We are grateful to all participants in the San Diego Primary Infection Cohort and the uninfected subject volunteers; the CFAR Flow Cytometry Core, especially Judy Nordberg and Neal Sekiya for excellent and essential support; the CFAR Genomics Core for RT-qPCR quantification procedures; the AVRC team, especially Paula Potter and DeeDee Pacheco for extraordinary patient care and efficient recruitment; Nancy Keating, Joe Prioriello, Lily Tracy, and Shahrzad Rostami for extraordinary technical support; and Nadir Weibel, Stephen Espitia, and Winston Tilghman for support and inspiring discussions. We also thank and commemorate our dear friend and outstanding research colleague Marek Fischer for all of his contributions and support for our research over many years. Primers and probes for CMV and HSV as well as the plasmid quantification standards were kindly provided by Fred Lakeman.
S.G. participated in the study design, performed the laboratory experiments, participated in the data analyses for this study, and wrote the primary version of the manuscript. M.C.S. performed statistical analysis and revised the manuscript. S.E.R. helped in assessment of RT-PCR protocols and revised the manuscript. M.V.V. performed the laboratory experiments. S.J.L. and D.M.S. enrolled participants. D.D.R., S.J.L., C.A.S., and D.M.S. designed the present study, participated in data analysis, and revised the manuscript. All authors read and approved the final manuscript.
S.G. does not have any commercial or other associations that might pose a conflict of interest. D.D.R. has served as a consultant for Theraclone Sciences, Myriad Genetics, Bristol-Myers Squibb, Gilead Sciences, Merck & Co, Monogram Biosciences, Biota, Chimerix, Gen-Probe, and Idenix Pharmaceuticals. D.M.S. has received grant support from ViiV Pharmaceuticals and consultant fees from Gen-Probe.

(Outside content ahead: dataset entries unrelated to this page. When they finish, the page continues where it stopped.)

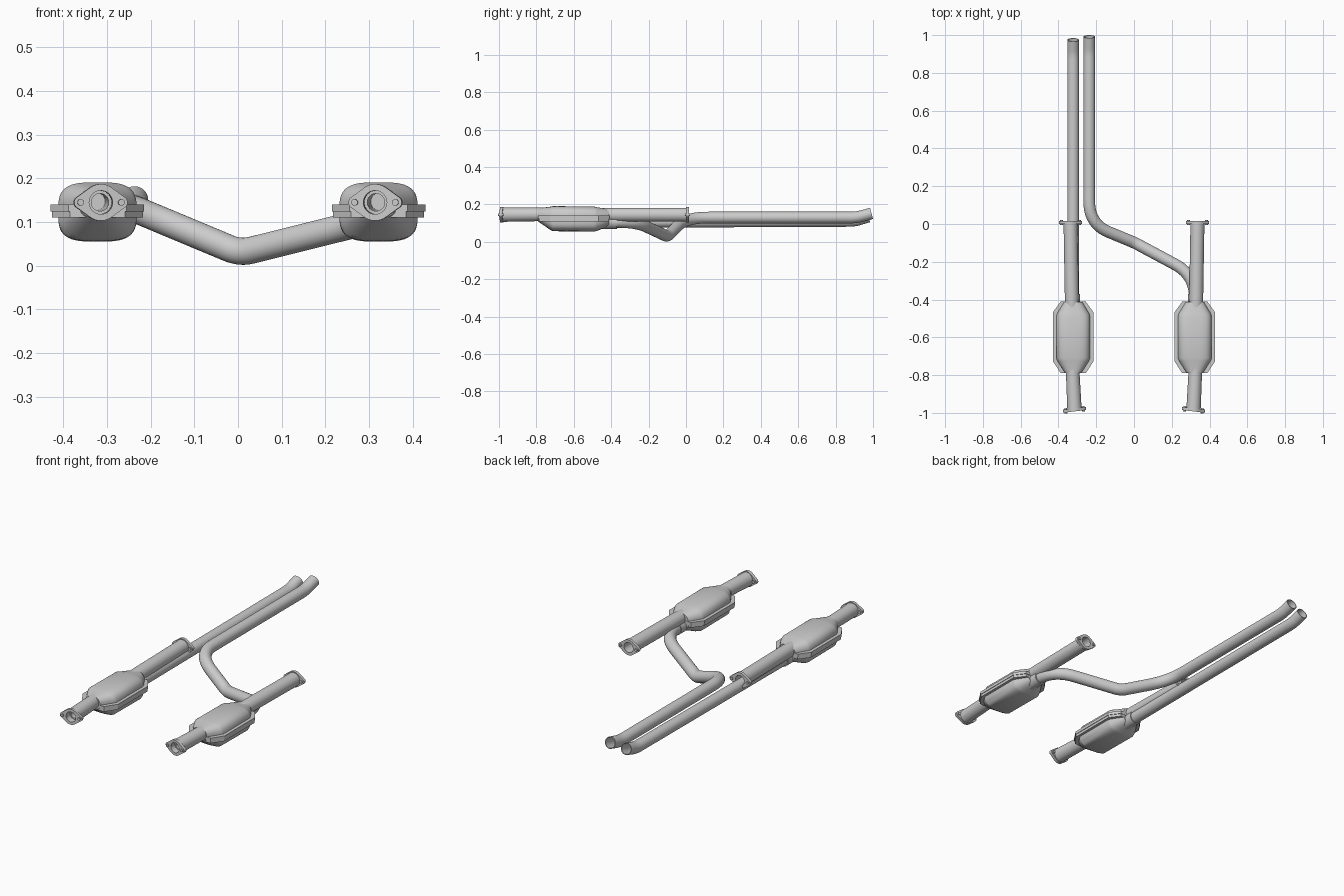
import bpy, bmesh, math
from mathutils import Vector

if "Cube" in bpy.data.objects:
    bpy.data.objects.remove(bpy.data.objects["Cube"])

UP = Vector((0, 0, 1))


def loft(name, rings, closed=False):
    """Skin a list of equal-length rings; cap the ends unless closed on itself."""
    bm = bmesh.new()
    vs = [[bm.verts.new(p) for p in r] for r in rings]
    n = len(vs[0])
    pairs = list(zip(vs, vs[1:])) + ([(vs[-1], vs[0])] if closed else [])
    for a, b in pairs:
        for i in range(n):
            j = (i + 1) % n
            bm.faces.new((a[i], a[j], b[j], b[i]))
    if not closed:
        bm.faces.new(vs[0])
        bm.faces.new(vs[-1])
    bmesh.ops.recalc_face_normals(bm, faces=bm.faces)
    me = bpy.data.meshes.new(name)
    bm.to_mesh(me)
    bm.free()
    ob = bpy.data.objects.new(name, me)
    bpy.context.collection.objects.link(ob)
    return ob


def fillet(corners, lengths, steps=10):
    """Round the inner corners of a polyline."""
    pts = [Vector(p) for p in corners]
    out = [pts[0]]
    for a, b, c, d in zip(pts, pts[1:], pts[2:], lengths):
        p, q = b + (a - b).normalized() * d, b + (c - b).normalized() * d
        for i in range(steps + 1):
            t = i / steps
            out.append(p * (1 - t) ** 2 + b * 2 * t * (1 - t) + q * t * t)
    return out + [pts[-1]]


def circle_ring(c, axis, r, n=32):
    side = axis.cross(UP).normalized()
    up = side.cross(axis).normalized()
    return [c + side * r * math.cos(2 * math.pi * i / n)
            + up * r * math.sin(2 * math.pi * i / n) for i in range(n)]


def tube(name, path, radii, wall):
    """Double-walled open pipe along a path."""
    pts = [Vector(p) for p in path]
    if not isinstance(radii, (list, tuple)):
        radii = [radii] * len(pts)
    outer, inner = [], []
    for i, (p, r) in enumerate(zip(pts, radii)):
        t = Vector()
        if i:
            t += (p - pts[i - 1]).normalized()
        if i < len(pts) - 1:
            t += (pts[i + 1] - p).normalized()
        t.normalize()
        outer.append(circle_ring(p, t, r))
        inner.append(circle_ring(p, t, r - wall))
    return loft(name, outer + inner[::-1], closed=True)


def flange(name, centre, axis, hole, thick=0.016):
    """Two-bolt oval plate with its bolts."""
    c, axis = Vector(centre), Vector(axis).normalized()
    side = axis.cross(UP).normalized()
    up = side.cross(axis)
    lobes = [(0, 0.042), (-0.047, 0.0145), (0.047, 0.0145)]
    n = 64
    outline, bore = [], []
    for i in range(n):
        ca, sa = math.cos(2 * math.pi * i / n), math.sin(2 * math.pi * i / n)
        u, r = max(lobes, key=lambda l: l[0] * ca + l[1])
        outline.append(side * (u + r * ca) + up * r * sa)
        bore.append((side * ca + up * sa) * hole)
    h = axis * thick / 2
    loft(name, [[c + p + h for p in outline], [c + p - h for p in outline],
                [c + p - h for p in bore], [c + p + h for p in bore]], closed=True)
    for k, u in enumerate((-0.047, 0.047)):
        b = c + side * u
        loft(f"{name}_bolt_{k + 1}",
             [circle_ring(b + axis * o, axis, 0.0075, 16) for o in (-0.014, 0.014)])


def shell_ring(x, y, z, hw, hh, power, n=48):
    ring = []
    for i in range(n):
        a = 2 * math.pi * i / n
        ca, sa = math.cos(a), math.sin(a)
        ring.append(Vector((x + hw * math.copysign(abs(ca) ** (2 / power), ca), y,
                            z + hh * math.copysign(abs(sa) ** (2 / power), sa))))
    return ring


for s, tag in ((-1, "left"), (1, "right")):
    cx = s * 0.322

    # converter shell: y, centre z, half width, half height, squareness
    sections = [(-0.79, 0.144, 0.042, 0.036, 2.2), (-0.725, 0.126, 0.084, 0.062, 3),
                (-0.71, 0.124, 0.090, 0.067, 3.3), (-0.49, 0.122, 0.090, 0.067, 3.3),
                (-0.475, 0.122, 0.086, 0.063, 3), (-0.412, 0.130, 0.048, 0.045, 2.4)]
    loft(f"converter_shell_{tag}", [shell_ring(cx, *sec) for sec in sections])

    # seam plate around the shell, two stacked lips
    for lip, z0, z1, g in (("upper", 0.124, 0.140, 0.0), ("lower", 0.110, 0.124, 0.003)):
        w, e = 0.107 - g, 0.066 - g
        plan = [(-w, -0.728), (-e, -0.79 + g), (e, -0.79 + g), (w, -0.728),
                (w, -0.467), (e, -0.41 - g), (-e, -0.41 - g), (-w, -0.467)]
        loft(f"seam_{lip}_{tag}", [[Vector((cx + x, y, z)) for x, y in plan] for z in (z0, z1)])

    # inlet pipe with flange
    a, b = Vector((s * 0.327, -0.73, 0.147)), Vector((s * 0.315, -0.984, 0.145))
    tube(f"inlet_pipe_{tag}", [a, a.lerp(b, 0.25), b], [0.036, 0.036, 0.038], 0.011)
    tube(f"inlet_liner_{tag}", [a, a.lerp(b, 0.9)], 0.028, 0.008)
    flange(f"inlet_flange_{tag}", b, Vector((-s * 0.12, -1, 0)), 0.027)

    # upper outlet pipe with flange
    a, b = Vector((s * 0.328, -0.46, 0.145)), Vector((s * 0.336, 0.012, 0.145))
    tube(f"upper_pipe_{tag}", [a, a.lerp(b, 0.15), b], [0.034, 0.037, 0.037], 0.010)
    flange(f"upper_flange_{tag}", b - Vector((0, 0.004, 0)), (0, 1, 0), 0.027)

    # lower outlet collar
    tube(f"lower_collar_{tag}", [(cx, -0.45, 0.106), (cx, -0.37, 0.106)], 0.036, 0.006)

# straight tail pipe
tube("straight_tail_pipe",
     fillet([(-0.322, -0.44, 0.106), (-0.322, 0.9, 0.112), (-0.322, 0.975, 0.135)], [0.03]),
     0.031, 0.004)

# crossover tail pipe dipping under the centre
tube("crossover_tail_pipe",
     fillet([(0.322, -0.44, 0.106), (0.322, -0.27, 0.108), (0.005, -0.1, 0.029),
             (-0.237, 0.0, 0.13), (-0.237, 0.91, 0.13), (-0.237, 0.992, 0.152)],
            [0.12, 0.03, 0.12, 0.03]),
     0.031, 0.004)

# smooth shading with crisp edges
bpy.ops.object.select_all(action='SELECT')
bpy.context.view_layer.objects.active = bpy.context.selected_objects[0]
bpy.ops.object.shade_smooth_by_angle(angle=math.radians(30))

This work was supported by the James Pendleton Charitable Trust; National Institutes of Health (NIH) awards AI69432, AI043638, MH62512, MH083552, AI077304, AI36214, AI047745, AI74621, GM093939, AI080353, and AI306214 (CFAR); Swiss National Science Foundation grant PBZHP3-125533; and the Gustav and Ruth Jacob Foundation (Switzerland). The HIV RNA quantification standard was obtained through the NIH AIDS Research and Reference Reagent Program, DAIDS, NIAID, and the HIV VQA RNA quantification standard from the DAIDS Virology Quality Assurance (VQA) Program. The funders had no role in study design, data collection and analysis, decision to publish, or preparation of the manuscript.
Published ahead of print 23 November 2011
Supplemental material for this article may be found at http://jvi.asm.org/.